On a side note, the Louisiana race was an intriguing one due to the candidates who ran at the time.  Edwin Edwards was an ethically challenged former Governor who lost a re-election bid to Governor Buddy Roemer.  Roemer was elected in 1987 as a Democrat but then switched his affiliation to the Republican Party midway through his term.  David Duke was a state Representative who was once the Grand Wizard of the Ku Klux KlanClyde Holloway was a Congressman who, some thought, ran a spoiler candidate who could siphon off votes from Roemer.

Clip from the Past: Alben Barkley

United States Senator Alben Barkley of Kentucky died on April 30, 1956.  He was a Congressman, United States Senator, and Vice President.  After his term as VP under President Harry S. Truman ended in 1953, he ran for the Senate once again and won.  Most Presidents and Vice Presidents slowly fade away into private life.  There are exceptions, however.  John Quincy Adams became a member of the House of Representatives  in 1831 after his defeat to Andrew Jackson in 1828.  After losing a re-election bid in 1912, President William H. Taft became the Chief Justice of United States Supreme Court in 1921.

In Lexington, Virginia, at a convention, Senator Barkley’s last words were recorded.

Why do you believe it is rare to see Presidents and Vice Presidents run for or serve in other national offices (other than President)?

Evaluating the Ads — LePage (R) vs. Michaud (D) vs. Cutler (I)

“Evaluating the Ads” takes us to Maine where there is a three-way race for Governor.  Governor Paul LePage (R) is running for re-election against Congressman Mike Michaud (D) and attorney Eliot Cutler (I).  This race involves a rematch of sorts as LePage and Cutler vied for the same seat four years ago.

The following is an ad for Governor LePage.

What do you think the purpose is for using Democratic and Independent voters in an ad for a Republican candidate?

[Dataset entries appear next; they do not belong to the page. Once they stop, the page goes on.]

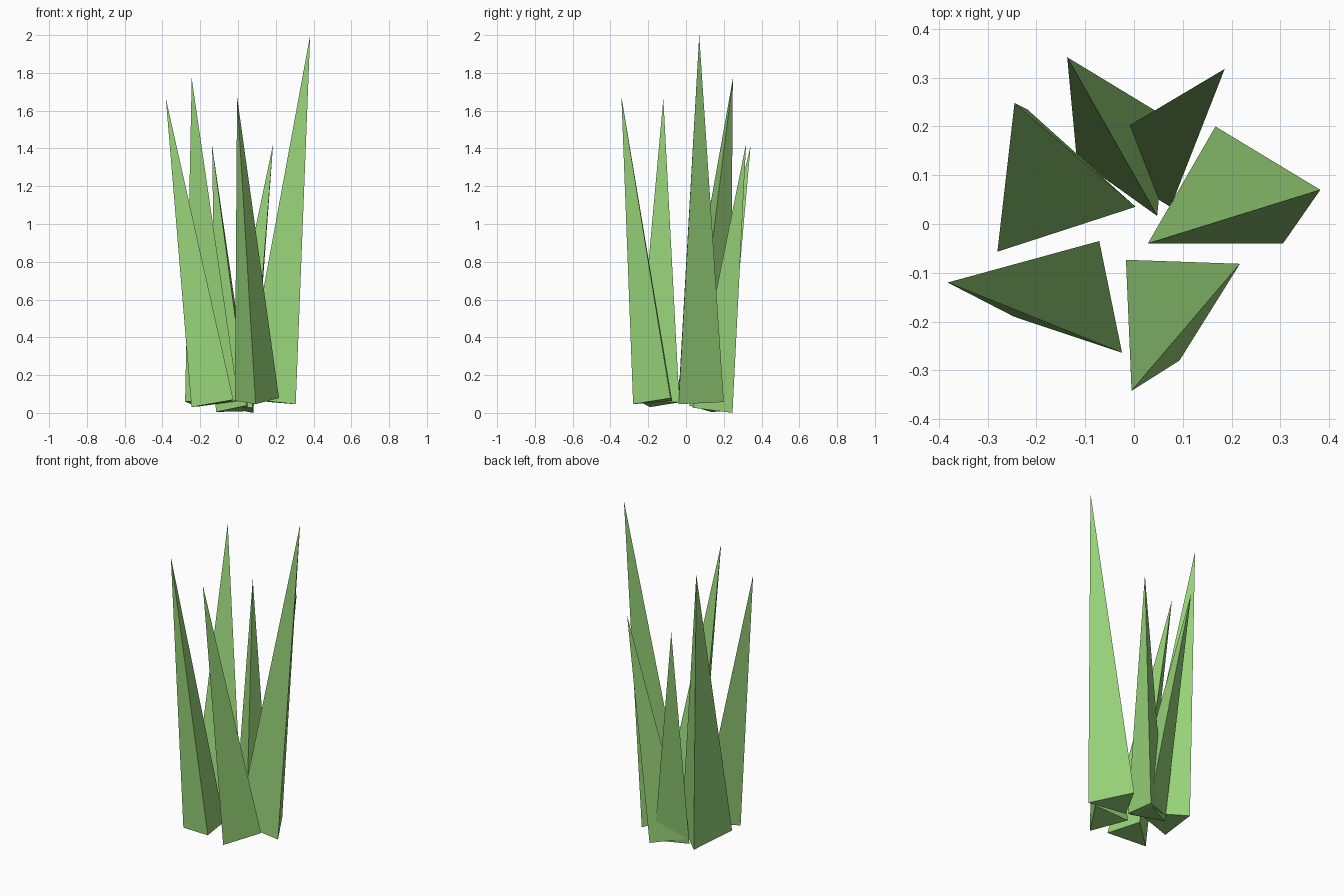
import bpy, bmesh
from math import radians, sin, cos
from mathutils import Vector

if "Cube" in bpy.data.objects:
    bpy.data.objects.remove(bpy.data.objects["Cube"])

green = bpy.data.materials.new("grass_green")
green.diffuse_color = (0.31, 0.65, 0.19, 1)
green.use_nodes = True
green.node_tree.nodes["Principled BSDF"].inputs["Base Color"].default_value = green.diffuse_color


def blade(name, centre, radius, angle, tip):
    """Three-sided spike whose base is square to its leaning axis."""
    c, t = Vector(centre), Vector(tip)
    axis = t - c
    bm = bmesh.new()
    base = []
    for i in range(3):
        a = radians(angle + 120 * i)
        dx, dy = radius * cos(a), radius * sin(a)
        dz = -(dx * axis.x + dy * axis.y) / axis.z
        base.append(bm.verts.new(c + Vector((dx, dy, dz))))
    top = bm.verts.new(t)
    bm.faces.new(base[::-1])
    for i in range(3):
        bm.faces.new((base[i], base[(i + 1) % 3], top))
    mesh = bpy.data.meshes.new(name)
    bm.to_mesh(mesh)
    bm.free()
    mesh.materials.append(green)
    bpy.context.collection.objects.link(bpy.data.objects.new(name, mesh))


# Tuft of leaning blades: base centre, base radius, corner angle, tip
blade("right_blade", (0.167, 0.04, 0.06), 0.16, 90, (0.382, 0.07, 2.0))
blade("back_left_blade", (-0.165, 0.071, 0.052), 0.172, 108, (-0.245, 0.248, 1.77))
blade("left_blade", (-0.114, -0.163, 0.052), 0.135, 191.5, (-0.382, -0.12, 1.665))
blade("front_blade", (0.098, -0.145, 0.063), 0.135, -92, (-0.005, -0.342, 1.675))
blade("back_blade", (-0.001, 0.123, 0.018), 0.117, -65.5, (-0.137, 0.342, 1.415))
blade("back_right_blade", (0.017, 0.142, 0.021), 0.122, -61.5, (0.186, 0.318, 1.425))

Here is Congressman Michaud’s ad.

What can be inferred from the ad about Governor LePage?

In the following ad for Eliot Cutler, United States Senator Angus King endorses the Independent Cutler.  King was a former Governor of Maine and is an Independent himself.

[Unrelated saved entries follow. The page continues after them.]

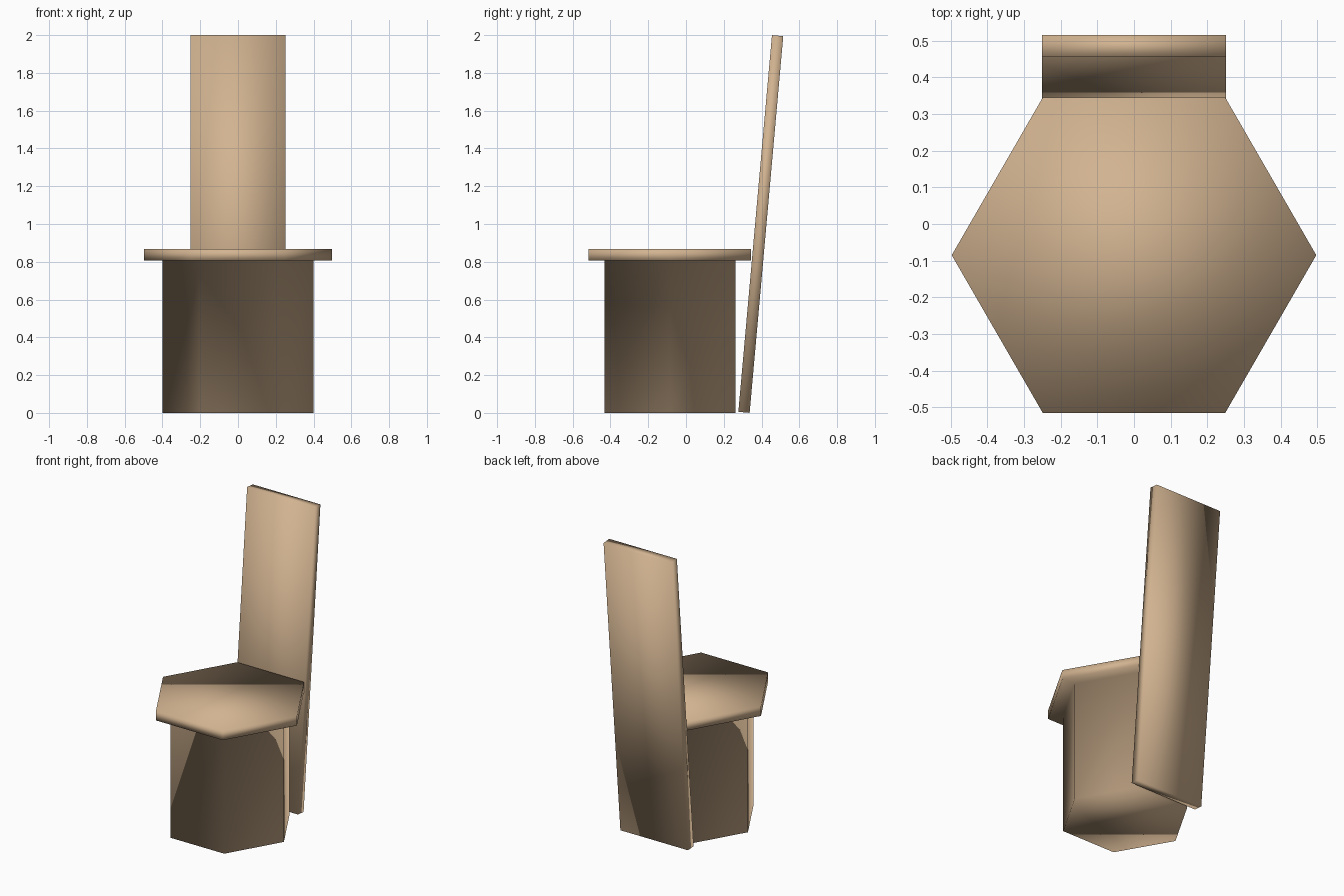
import bpy
import bmesh
from math import radians, pi, cos, sin

if "Cube" in bpy.data.objects:
    bpy.data.objects.remove(bpy.data.objects["Cube"])

wood = bpy.data.materials.new("tan_wood")
wood.diffuse_color = (0.64, 0.45, 0.28, 1)
wood.use_nodes = True
wood.node_tree.nodes["Principled BSDF"].inputs["Base Color"].default_value = wood.diffuse_color


def finish(ob, name):
    ob.name = name
    ob.data.materials.append(wood)
    ob.data.shade_smooth()


# Hexagonal pedestal and overhanging seat, one continuous smooth surface
CY = -0.085
profile = [(0.40, 0.0), (0.40, 0.806), (0.497, 0.806), (0.497, 0.867)]  # radius, z
bm = bmesh.new()
rings = [[bm.verts.new((r * cos(i * pi / 3), CY + r * sin(i * pi / 3), z))
          for i in range(6)] for r, z in profile]
for lo, hi in zip(rings, rings[1:]):
    for i in range(6):
        j = (i + 1) % 6
        bm.faces.new((lo[i], lo[j], hi[j], hi[i]))
bm.faces.new(rings[0][::-1])
bm.faces.new(rings[-1])
bmesh.ops.recalc_face_normals(bm, faces=bm.faces)
mesh = bpy.data.meshes.new("seat_and_base")
bm.to_mesh(mesh)
bm.free()
seat = bpy.data.objects.new("seat_and_base", mesh)
bpy.context.collection.objects.link(seat)
finish(seat, "seat_and_base")

# Tall backrest leaning backwards
bpy.ops.mesh.primitive_cube_add(size=1, location=(0, 0.396, 1.0),
                                rotation=(radians(-5.1), 0, 0))
back = bpy.context.object
back.scale = (0.502, 0.06, 2.002)
bpy.ops.object.transform_apply(location=False, rotation=True, scale=True)
finish(back, "backrest")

There aren’t many specifics in this ad.  Does that matter to you?

Evaluating the Ads — Hickenlooper vs. Beauprez

In this week’s installment of Evaluating the Ads, we’ll look at a race for Governor.  The state?  Colorado.  Governor John Hickenlooper (D) is finishing up his first term.  His opponent is former Congressman Bob Beauprez (R).  This race is a close one.

Here is Hickenlooper’s first ad from a few weeks ago.

Hickenlooper mentions that he will not run any negative ads.  Do you believe that this is a good strategy?

Here is an ad from Beauprez’s campaign:

Images matter in political ads.  What images are used in this ad and why are they used?

Evaluating Campaign Ads – Pryor vs. Cotton

In this week’s installment of “Evaluating Campaign Ads”, we’ll take a look at two ads that have been running in Arkansas.  Senator Mark Pryor (D) is up for re-election and his opponent is Congressman Tom Cotton (R).  Both ads shown below are what might be called “negative” or “contrast” ads.

The first ad is from Representative Cotton.

The following ad is from Senator Pryor.

What are your thoughts on these two ads?  What clues do you see that identify these ads as “negative” or “contrast”?